By Hoyt H. Houchen
Question: What is the correct translation and meaning of James 4:5?
Reply: Albert Barnes is correct when he says: “Few passages of the New Testament have given expositors more perplexity than this. ” The King James rendering of the verse is: “Do ye think that the scripture saith in vain, The spirit that dwelleth in us lusteth to envy?” The American Standard Version translation is: “Or think ye that the scripture speaketh in vain? Doth the spirit which he made to dwell in us long unto envying?”
The context of James 4:5 is seen in verse 4, “Ye adulteresses, know ye not that friendship of the world is enmity with God? Whosoever therefore would be a friend of the world maketh himself an enemy of God.” The word 49vain” in the Greek is kenos and it means “in an empty manner, idly, in vain, to no purpose” (Arndt and Gingrich, p. 429). So, James is simply asking his readers in verse 5, “Are you to suppose that what the scripture says about friendship with the world being enmity with God is of no value, that it is empty and serves no purpose?”
The real difficulty lies in the next part of the passage. “Doth the spirit which he made to dwell in us long (lust, KJV) unto envying?” The question asked is rhetorical for emphasis. There is much controversy as to what the “spirit” is in this verse. Is it the Holy Spirit, or the human spirit? The word “spirit,” translated from the Greek pneuma is not capitalized in the text, but since there was no capitalization in the Greek, no help is offered from this aspect. While the American Standard translators used the lower case “s” in the text, they have capitalized it in the marginal readings of the verse. The translators are divided upon this point, but two of the most significant translations (the KJV and ASV) have not capitalized it in the text; thus, this represents 148 of the world’s best scholars. But regardless of what the manuscript reading should be, there is a spirit which dwells within us.
It seems to be more harmonious with the teaching of the first few verses of chapter 4 in James, to conclude that the spirit in verse 5 is the human spirit. The wars and fightings among them alluded to in verse I came as a result of their lust and covetousness. They had broken their marriage vow to God (see marginal reading of “adulteresses” in ASV). Their friendship of the world is enmity with God. The question asked by James in verse 5 seems to be declarative, rather than interrogative.

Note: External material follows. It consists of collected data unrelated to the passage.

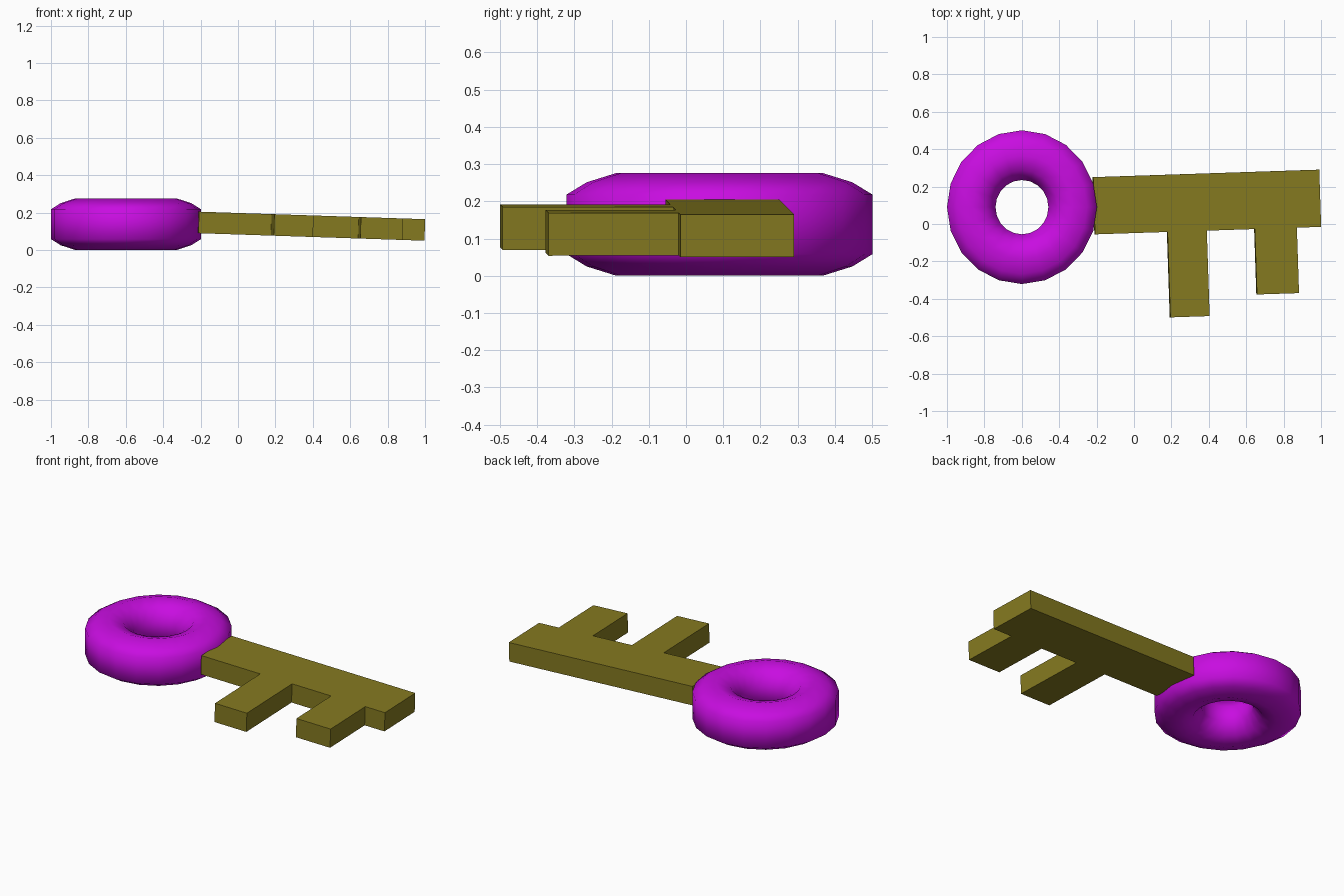
import bpy, bmesh, math
from mathutils import Matrix, Vector

if "Cube" in bpy.data.objects:
    bpy.data.objects.remove(bpy.data.objects["Cube"], do_unlink=True)


def make_material(name, rgb):
    mat = bpy.data.materials.new(name)
    mat.use_nodes = True
    mat.diffuse_color = (*rgb, 1)
    mat.node_tree.nodes["Principled BSDF"].inputs["Base Color"].default_value = (*rgb, 1)
    return mat


def make_object(name, bm, mat, smooth=False):
    bmesh.ops.recalc_face_normals(bm, faces=bm.faces)
    for f in bm.faces:
        f.smooth = smooth
    mesh = bpy.data.meshes.new(name)
    bm.to_mesh(mesh)
    bm.free()
    mesh.materials.append(mat)
    obj = bpy.data.objects.new(name, mesh)
    bpy.context.collection.objects.link(obj)
    return obj


purple = make_material("purple", (0.58, 0.004, 0.75))
olive = make_material("olive", (0.235, 0.195, 0.0145))

# Ring handle: a flattened-wall profile swept round in twenty steps
SEGMENTS = 20
RING_RADIUS = 0.277
upper = [(0.134, 0.08), (0.08, 0.113), (0, 0.138), (-0.08, 0.112), (-0.132, 0.045)]
profile = upper + [(r, -z) for r, z in reversed(upper)]
bm = bmesh.new()
loops = []
for i in range(SEGMENTS):
    a = math.tau * i / SEGMENTS
    loops.append([bm.verts.new(((RING_RADIUS + r) * math.cos(a) * 0.975,
                                (RING_RADIUS + r) * math.sin(a), z)) for r, z in profile])
n = len(profile)
for i, loop in enumerate(loops):
    after = loops[(i + 1) % SEGMENTS]
    for j in range(n):
        k = (j + 1) % n
        bm.faces.new((loop[j], after[j], after[k], loop[k]))
ring = make_object("ring_handle", bm, purple, smooth=True)
ring.location = (-0.599, 0.09, 0.138)

# Shaft with two teeth: one outline, extruded and slightly tilted
HALF_WIDTH, THICKNESS = 0.153, 0.115
START, END = -0.015, 1.195
teeth = [(0.373, 0.583, -0.61), (0.84, 1.065, -0.503)]
outline = [(END, HALF_WIDTH), (START, HALF_WIDTH), (START, -HALF_WIDTH)]
for left, right, depth in teeth:
    outline += [(left, -HALF_WIDTH), (left, depth), (right, depth), (right, -HALF_WIDTH)]
outline.append((END, -HALF_WIDTH))
bm = bmesh.new()
face = bm.faces.new([bm.verts.new((x, y, -THICKNESS / 2)) for x, y in outline])
extruded = bmesh.ops.extrude_face_region(bm, geom=[face])["geom"]
bmesh.ops.translate(bm, vec=Vector((0, 0, THICKNESS)),
                    verts=[v for v in extruded if isinstance(v, bmesh.types.BMVert)])
tilt = math.radians(1.9)
bm.transform(Matrix.Translation((-0.2, 0.098, 0.147))
             @ Matrix.Rotation(tilt, 4, "Y") @ Matrix.Rotation(tilt, 4, "Z"))
make_object("shaft_with_teeth", bm, olive)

If this be the case, it would not be proper that the Holy Spirit would yearn or lust unto envying, the very thing He condemned in men. The hearts of those to whom James wrote were filled with envy, jealousy and covetousness. The teaching of Scripture spoke against these things, but the spirit which was in them was longing or lusting unto envying. The word translated “lust” here (KJV) is from the greek epipotheo “to lust,” and Thayer inserts in brackets “i.e. harbor forbidden desire” (Greek-English Lexicon, p. 241). This was the spirit that was dwelling in those addressed by James in these verses.

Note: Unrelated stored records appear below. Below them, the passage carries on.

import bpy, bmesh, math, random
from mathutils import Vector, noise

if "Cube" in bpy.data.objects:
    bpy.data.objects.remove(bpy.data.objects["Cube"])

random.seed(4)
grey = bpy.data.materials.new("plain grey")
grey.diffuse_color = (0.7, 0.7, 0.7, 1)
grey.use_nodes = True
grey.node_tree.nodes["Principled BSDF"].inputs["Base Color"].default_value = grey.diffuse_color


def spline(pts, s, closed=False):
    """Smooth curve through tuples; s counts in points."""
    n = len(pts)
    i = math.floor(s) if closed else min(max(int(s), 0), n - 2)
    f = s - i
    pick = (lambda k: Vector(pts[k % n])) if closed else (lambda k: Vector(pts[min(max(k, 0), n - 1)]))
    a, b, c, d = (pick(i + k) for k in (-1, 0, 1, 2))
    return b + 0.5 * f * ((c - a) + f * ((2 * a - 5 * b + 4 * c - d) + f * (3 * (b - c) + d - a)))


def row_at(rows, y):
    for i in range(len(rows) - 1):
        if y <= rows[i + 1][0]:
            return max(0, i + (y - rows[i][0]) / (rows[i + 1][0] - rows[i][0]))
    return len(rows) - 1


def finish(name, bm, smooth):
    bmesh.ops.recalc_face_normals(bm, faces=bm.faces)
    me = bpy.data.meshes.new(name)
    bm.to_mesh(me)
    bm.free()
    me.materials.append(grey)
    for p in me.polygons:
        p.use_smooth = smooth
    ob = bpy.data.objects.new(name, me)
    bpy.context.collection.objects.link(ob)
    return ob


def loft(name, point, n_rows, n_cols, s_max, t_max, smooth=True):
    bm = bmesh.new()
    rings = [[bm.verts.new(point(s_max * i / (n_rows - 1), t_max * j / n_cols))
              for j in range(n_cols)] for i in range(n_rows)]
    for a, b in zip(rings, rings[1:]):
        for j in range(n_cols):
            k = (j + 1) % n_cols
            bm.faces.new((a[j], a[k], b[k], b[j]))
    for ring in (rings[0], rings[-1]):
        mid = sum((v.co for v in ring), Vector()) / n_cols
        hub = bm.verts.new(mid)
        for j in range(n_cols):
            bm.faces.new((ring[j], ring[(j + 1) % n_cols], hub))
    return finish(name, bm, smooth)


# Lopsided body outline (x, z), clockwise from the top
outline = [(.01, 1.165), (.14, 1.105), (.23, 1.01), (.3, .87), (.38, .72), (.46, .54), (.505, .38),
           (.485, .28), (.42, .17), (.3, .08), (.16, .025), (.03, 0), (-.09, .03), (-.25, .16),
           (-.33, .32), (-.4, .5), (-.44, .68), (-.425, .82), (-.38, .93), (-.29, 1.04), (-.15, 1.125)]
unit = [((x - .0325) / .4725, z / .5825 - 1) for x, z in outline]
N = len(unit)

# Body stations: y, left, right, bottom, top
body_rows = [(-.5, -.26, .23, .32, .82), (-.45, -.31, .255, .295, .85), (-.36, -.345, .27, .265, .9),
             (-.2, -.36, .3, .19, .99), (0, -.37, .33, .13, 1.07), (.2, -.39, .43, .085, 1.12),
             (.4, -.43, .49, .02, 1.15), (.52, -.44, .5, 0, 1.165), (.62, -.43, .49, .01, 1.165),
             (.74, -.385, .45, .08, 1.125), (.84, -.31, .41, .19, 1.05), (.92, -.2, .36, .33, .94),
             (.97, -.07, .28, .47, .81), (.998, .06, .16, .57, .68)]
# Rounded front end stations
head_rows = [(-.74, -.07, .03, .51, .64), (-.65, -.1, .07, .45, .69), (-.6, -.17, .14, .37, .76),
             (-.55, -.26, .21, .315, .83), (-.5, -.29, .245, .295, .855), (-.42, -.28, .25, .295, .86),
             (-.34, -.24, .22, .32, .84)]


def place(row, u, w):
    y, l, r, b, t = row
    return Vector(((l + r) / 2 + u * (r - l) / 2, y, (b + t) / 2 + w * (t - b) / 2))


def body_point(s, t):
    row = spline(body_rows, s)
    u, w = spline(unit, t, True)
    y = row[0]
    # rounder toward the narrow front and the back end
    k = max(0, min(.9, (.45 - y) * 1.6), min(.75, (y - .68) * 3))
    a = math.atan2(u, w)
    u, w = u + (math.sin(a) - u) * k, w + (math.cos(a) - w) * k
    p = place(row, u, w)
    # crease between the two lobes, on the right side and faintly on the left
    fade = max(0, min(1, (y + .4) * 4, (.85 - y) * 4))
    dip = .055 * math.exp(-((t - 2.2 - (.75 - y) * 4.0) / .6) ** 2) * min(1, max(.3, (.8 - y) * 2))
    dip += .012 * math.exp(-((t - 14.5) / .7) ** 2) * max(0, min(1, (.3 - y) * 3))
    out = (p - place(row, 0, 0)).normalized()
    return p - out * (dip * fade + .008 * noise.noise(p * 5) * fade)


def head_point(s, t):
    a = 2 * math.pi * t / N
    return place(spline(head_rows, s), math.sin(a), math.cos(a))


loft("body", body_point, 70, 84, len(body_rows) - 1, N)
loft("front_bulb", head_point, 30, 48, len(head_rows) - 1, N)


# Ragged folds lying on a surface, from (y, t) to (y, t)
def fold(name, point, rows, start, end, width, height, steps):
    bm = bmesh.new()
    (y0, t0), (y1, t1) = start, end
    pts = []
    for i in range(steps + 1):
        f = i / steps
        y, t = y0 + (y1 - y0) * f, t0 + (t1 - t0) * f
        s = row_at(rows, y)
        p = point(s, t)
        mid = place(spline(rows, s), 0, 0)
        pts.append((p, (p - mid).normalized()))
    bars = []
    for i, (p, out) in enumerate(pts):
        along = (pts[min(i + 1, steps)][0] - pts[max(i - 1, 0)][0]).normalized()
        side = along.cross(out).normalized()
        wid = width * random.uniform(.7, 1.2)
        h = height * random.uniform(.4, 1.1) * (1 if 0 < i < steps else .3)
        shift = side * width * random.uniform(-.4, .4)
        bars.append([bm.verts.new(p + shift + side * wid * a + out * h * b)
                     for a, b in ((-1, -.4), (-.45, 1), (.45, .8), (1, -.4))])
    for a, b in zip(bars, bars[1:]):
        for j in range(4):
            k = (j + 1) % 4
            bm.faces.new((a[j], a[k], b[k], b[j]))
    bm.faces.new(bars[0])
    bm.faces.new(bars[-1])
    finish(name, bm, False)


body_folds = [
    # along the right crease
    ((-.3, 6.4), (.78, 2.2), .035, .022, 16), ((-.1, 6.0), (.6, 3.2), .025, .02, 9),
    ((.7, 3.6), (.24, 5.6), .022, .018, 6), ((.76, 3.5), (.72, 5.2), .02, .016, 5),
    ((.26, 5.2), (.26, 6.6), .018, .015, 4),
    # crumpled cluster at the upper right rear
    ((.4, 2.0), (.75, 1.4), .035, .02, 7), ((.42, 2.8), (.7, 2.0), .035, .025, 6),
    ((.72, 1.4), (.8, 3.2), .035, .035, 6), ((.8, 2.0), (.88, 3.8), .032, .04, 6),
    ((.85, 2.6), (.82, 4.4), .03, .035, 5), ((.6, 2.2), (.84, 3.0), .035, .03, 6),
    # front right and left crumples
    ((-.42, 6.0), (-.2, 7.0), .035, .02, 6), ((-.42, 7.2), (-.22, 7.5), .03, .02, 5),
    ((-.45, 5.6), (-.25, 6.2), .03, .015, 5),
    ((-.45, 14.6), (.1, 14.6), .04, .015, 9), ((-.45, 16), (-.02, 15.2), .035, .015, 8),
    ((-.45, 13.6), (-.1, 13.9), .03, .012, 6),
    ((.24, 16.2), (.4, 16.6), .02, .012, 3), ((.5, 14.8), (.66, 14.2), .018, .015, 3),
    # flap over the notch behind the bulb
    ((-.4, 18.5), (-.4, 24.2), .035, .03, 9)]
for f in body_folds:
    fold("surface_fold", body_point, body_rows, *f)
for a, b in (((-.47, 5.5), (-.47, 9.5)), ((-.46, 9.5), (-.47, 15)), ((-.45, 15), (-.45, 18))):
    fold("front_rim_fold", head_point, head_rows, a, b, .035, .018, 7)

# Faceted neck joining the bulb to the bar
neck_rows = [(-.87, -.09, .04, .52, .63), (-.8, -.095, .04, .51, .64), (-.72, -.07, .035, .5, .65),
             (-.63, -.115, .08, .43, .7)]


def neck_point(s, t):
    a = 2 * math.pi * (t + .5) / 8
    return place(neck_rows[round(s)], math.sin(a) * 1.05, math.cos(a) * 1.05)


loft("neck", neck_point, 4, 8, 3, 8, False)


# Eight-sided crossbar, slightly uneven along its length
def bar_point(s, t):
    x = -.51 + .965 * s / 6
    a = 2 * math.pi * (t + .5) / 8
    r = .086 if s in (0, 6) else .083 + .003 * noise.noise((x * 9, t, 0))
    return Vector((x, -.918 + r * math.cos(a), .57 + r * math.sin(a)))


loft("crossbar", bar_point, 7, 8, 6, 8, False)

James 4:5 is admittedly a difficult passage but hopefully these comments have been helpful in our study.
Guardian of Truth XXXI: 15, pp. 451-452
August 6, 1987